The Kansas City Star reports the committees will study such issues as handling forensic evidence, eyewitness testimony and the use of jailhouse informants. Other subcommittees will consider handling cases involving children, the elderly, drunken driving and sex crimes.
Platte County Prosecutor Eric Zahnd says the effort was prompted in part by two recent cases — the release of 29-year-old Ryan Ferguson after he was jailed for more than a decade for a Columbia homicide, and the dismissal of sexual assault allegations in a Maryville case that caused a public uproar.
JEFFERSON CITY, Mo. (AP) — Governor Jay Nixon says the incentive package Missouri offered Boeing showed the state is "ready to compete" in the global economy.
His statement came early Saturday morning, just after Boeing announced its new 777X airplane will be built in the Puget Sound region of Washington state. Boeing production workers agreed to concede some benefits in order for that to happen.

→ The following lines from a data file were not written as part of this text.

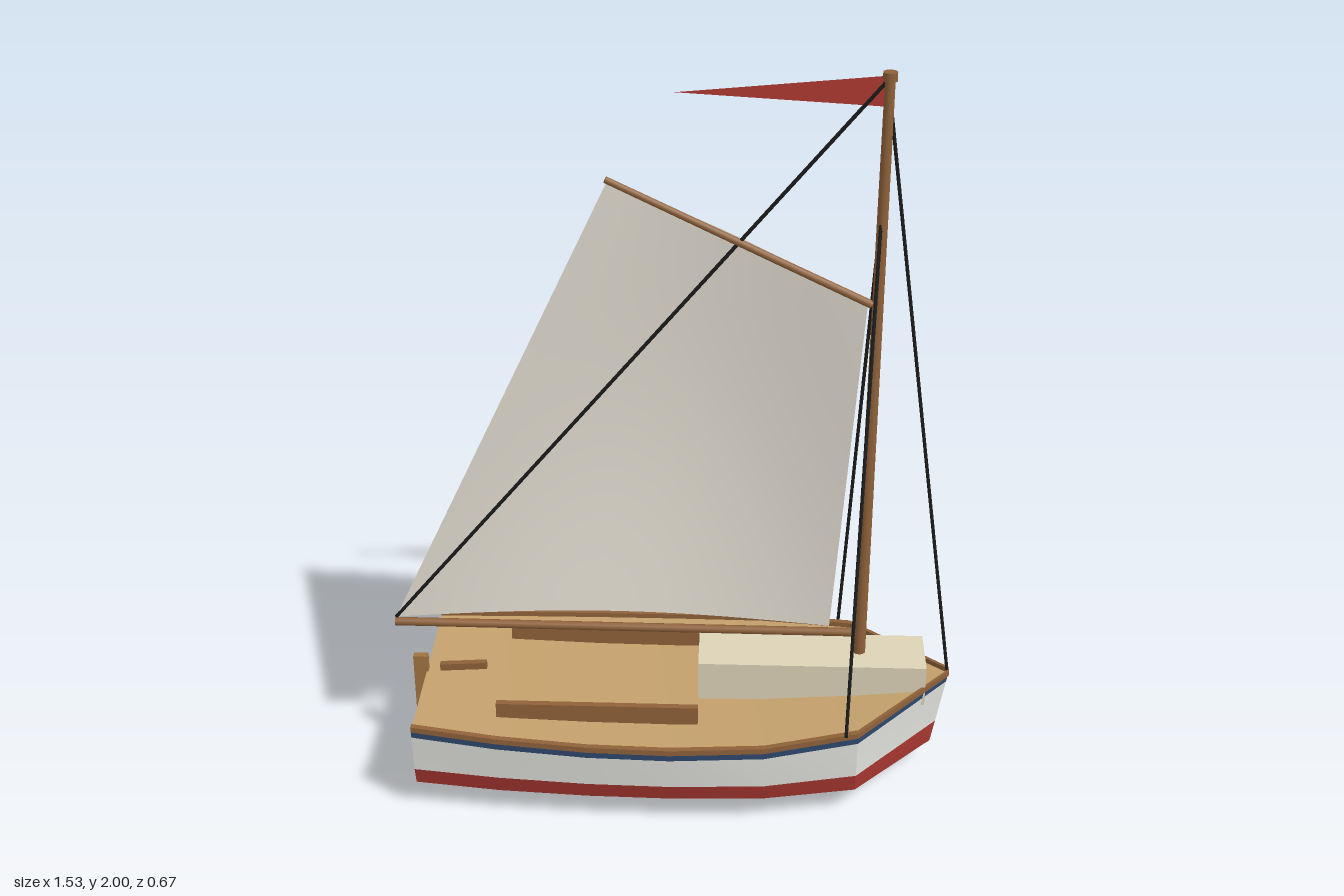
import * as THREE from 'three';
import { toCreasedNormals } from 'three/addons/utils/BufferGeometryUtils.js';

const V = (x, y, z) => new THREE.Vector3(x, y, z);
const mat = (color) => new THREE.MeshStandardMaterial({ color, side: THREE.DoubleSide });
const WHITE = mat(0xe4e4e0), RED = mat(0xb03a33), NAVY = mat(0x2f4a70), DECK = mat(0xc4a06c),
  WOOD = mat(0x8f623a), OAK = mat(0xa0743f), CREAM = mat(0xded3b8), CLOTH = mat(0xe6e0d4), ROPE = mat(0x1c1c1c);

// Surface through rows of points; it faces along (row step) x (point step)
function loft(rows, crease = 0.4) {
  const n = rows[0].length, index = [];
  for (let i = 0; i < rows.length - 1; i++) {
    for (let j = 0; j < n - 1; j++) {
      const a = i * n + j, b = a + 1, c = a + n, d = c + 1;
      index.push(a, c, b, b, c, d);
    }
  }
  const g = new THREE.BufferGeometry().setFromPoints(rows.flat());
  g.setIndex(index);
  return toCreasedNormals(g.toNonIndexed(), crease);
}

// Hull stations: x, half width, sheer height, keel height
const stations = [
  [-0.69, 0.288, 0.285, 0.065], [-0.46, 0.314, 0.272, 0.026], [-0.22, 0.33, 0.264, 0.008],
  [0, 0.334, 0.262, 0], [0.25, 0.323, 0.268, 0.009], [0.5, 0.27, 0.286, 0.03], [0.76, 0.008, 0.312, 0.065],
];

// Half section from keel to gunwale, with the stem raked at the bow
function section([x, w, top, keel], side) {
  const chine = Math.max(0.08, keel + 0.018);
  const pts = [[0, keel], [0.62 * w, keel + 0.38 * (chine - keel)], [0.91 * w, chine],
    [0.96 * w, 0.132 + 0.2 * (top - 0.262)], [w * 0.995, top - 0.036], [w, top - 0.014]];
  return pts.map(([z, y]) => V(x > 0.7 ? 0.72 + 0.04 * (y - 0.065) / 0.245 : x, y, z * side));
}

export function createModel() {
  const boat = new THREE.Group();
  const add = (name, geometry, material, parent = boat) => {
    const m = new THREE.Mesh(geometry, material);
    m.name = name;
    parent.add(m);
    return m;
  };
  const box = (name, size, pos, material) => {
    const m = add(name, new THREE.BoxGeometry(...size), material);
    m.position.set(...pos);
    return m;
  };
  // Round bar between two points
  const bar = (name, a, b, r0, r1, material, sides = 8) => {
    const m = add(name, new THREE.CylinderGeometry(r1, r0, a.distanceTo(b), sides), material);
    m.position.copy(a).lerp(b, 0.5);
    m.quaternion.setFromUnitVectors(V(0, 1, 0), b.clone().sub(a).normalize());
    return m;
  };

  // Painted hull bands and gunwale rail on both sides
  for (const side of [1, -1]) {
    const label = side > 0 ? 'Left' : 'Right';
    const orient = (row) => (side > 0 ? row : row.reverse());
    const band = (from, to) => loft(stations.map((s) => orient(section(s, side).slice(from, to + 1))));
    add('hullBottom' + label, band(0, 3), RED);
    add('hullTopside' + label, band(3, 4), WHITE);
    add('hullStripe' + label, band(4, 5), NAVY);
    const rail = stations.map(([x, w, top]) => {
      const o = w + 0.003, i = Math.max(0, w - 0.013), lo = top - 0.016;
      return orient([[o, lo], [o, top], [i, top], [i, lo], [o, lo]].map(([z, y]) => V(x, y, z * side)));
    });
    const cap = (row) => row.map(() => row[0].clone().lerp(row[2], 0.5));
    add('rail' + label, loft([cap(rail[0]), ...rail, cap(rail[rail.length - 1])]), WOOD);
  }

  // Transom, stem and deck
  const ends = (s) => [section(s, -1), section(s, 1)];
  add('transom', loft(ends(stations[0])), OAK);
  add('stem', loft(ends(stations[6]).reverse()), WHITE);
  add('deck', loft(stations.map(([x, w, top]) => [V(x, top - 0.014, w), V(x, top - 0.014, -w)])), DECK);

  // Cabin, benches, rudder and tiller
  box('cabin', [0.62, 0.12, 0.16], [0.38, 0.305, 0], CREAM);
  for (const z of [0.19, -0.19]) box('bench', [0.545, 0.06, 0.018], [-0.2, 0.272, z], WOOD);
  box('rudder', [0.04, 0.25, 0.02], [-0.705, 0.195, 0], OAK);
  box('tiller', [0.13, 0.02, 0.018], [-0.585, 0.294, 0.008], WOOD).rotation.z = 0.07;

  // Mast and spars
  bar('mast', V(0.51, 0.25, 0), V(0.51, 1.985, 0), 0.018, 0.013, WOOD, 10);
  bar('mastCap', V(0.51, 1.978, 0), V(0.51, 2, 0), 0.018, 0.018, WOOD, 10);
  bar('boom', V(-0.768, 0.43, 0), V(0.51, 0.426, 0), 0.012, 0.012, WOOD);
  bar('gaff', V(-0.168, 1.723, 0), V(0.495, 1.403, 0), 0.009, 0.011, WOOD);

  // Four-cornered sail, bellied away from the spars
  const rows = [];
  for (let i = 0; i <= 16; i++) {
    const u = i / 16, row = [];
    for (let j = 0; j <= 12; j++) {
      const v = j / 12;
      const p = V(-0.765, 0.445, 0).lerp(V(0.425, 0.445, 0), u)
        .lerp(V(-0.165, 1.715, 0).lerp(V(0.485, 1.4, 0), u), v);
      p.z = -Math.sin(Math.PI * u) * (0.052 + 0.034 * Math.sin(Math.PI * v));
      row.push(p);
    }
    rows.push(row);
  }
  add('sail', loft(rows, 1), CLOTH);

  // Pennant
  const flag = new THREE.Shape([[0.502, 1.915], [0.502, 1.99], [0, 1.944]].map(([x, y]) => new THREE.Vector2(x, y)));
  add('pennant', new THREE.ShapeGeometry(flag), RED);

  // Standing rigging
  const stay = (name, a, b) => bar(name, a, b, 0.005, 0.005, ROPE, 6);
  stay('backstay', V(-0.765, 0.445, 0), V(0.505, 1.98, 0));
  stay('forestay', V(0.755, 0.31, 0), V(0.515, 1.92, 0));
  for (const s of [1, -1]) stay('shroud', V(0.467, 0.282, 0.284 * s), V(0.507, 1.66, 0));

  return boat;
}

Nixon thanked the General Assembly, community colleges and local business and labor partners for the "nationally-recognized proposal," which had authorized up to $1.7 billion in tax incentives over two decades.
He also said that Boeing's decision last month to shift some research positions to Missouri is "proof positive" that the state is a "top destination for high-tech jobs and investment."
ST. LOUIS (AP) — The bitter cold weather settling over much of the Midwest and Northeast is unpleasant for most, but life-threatening for some who are willing to do almost anything — even dangerous things — to stay warm.
The U.S. Fire Administration says more than 50,000 residential fires annually are caused by heating, resulting in about 150 deaths. January is the peak month.
People who can't afford to heat their homes, or homeless people huddled in warehouses and abandoned buildings, often take desperate measures to survive. They heat homes with space heaters or huddle around open stoves, or even use candles or kerosene heaters.
Already this winter, several Missouri fires have occurred in buildings where alternative heat sources were used.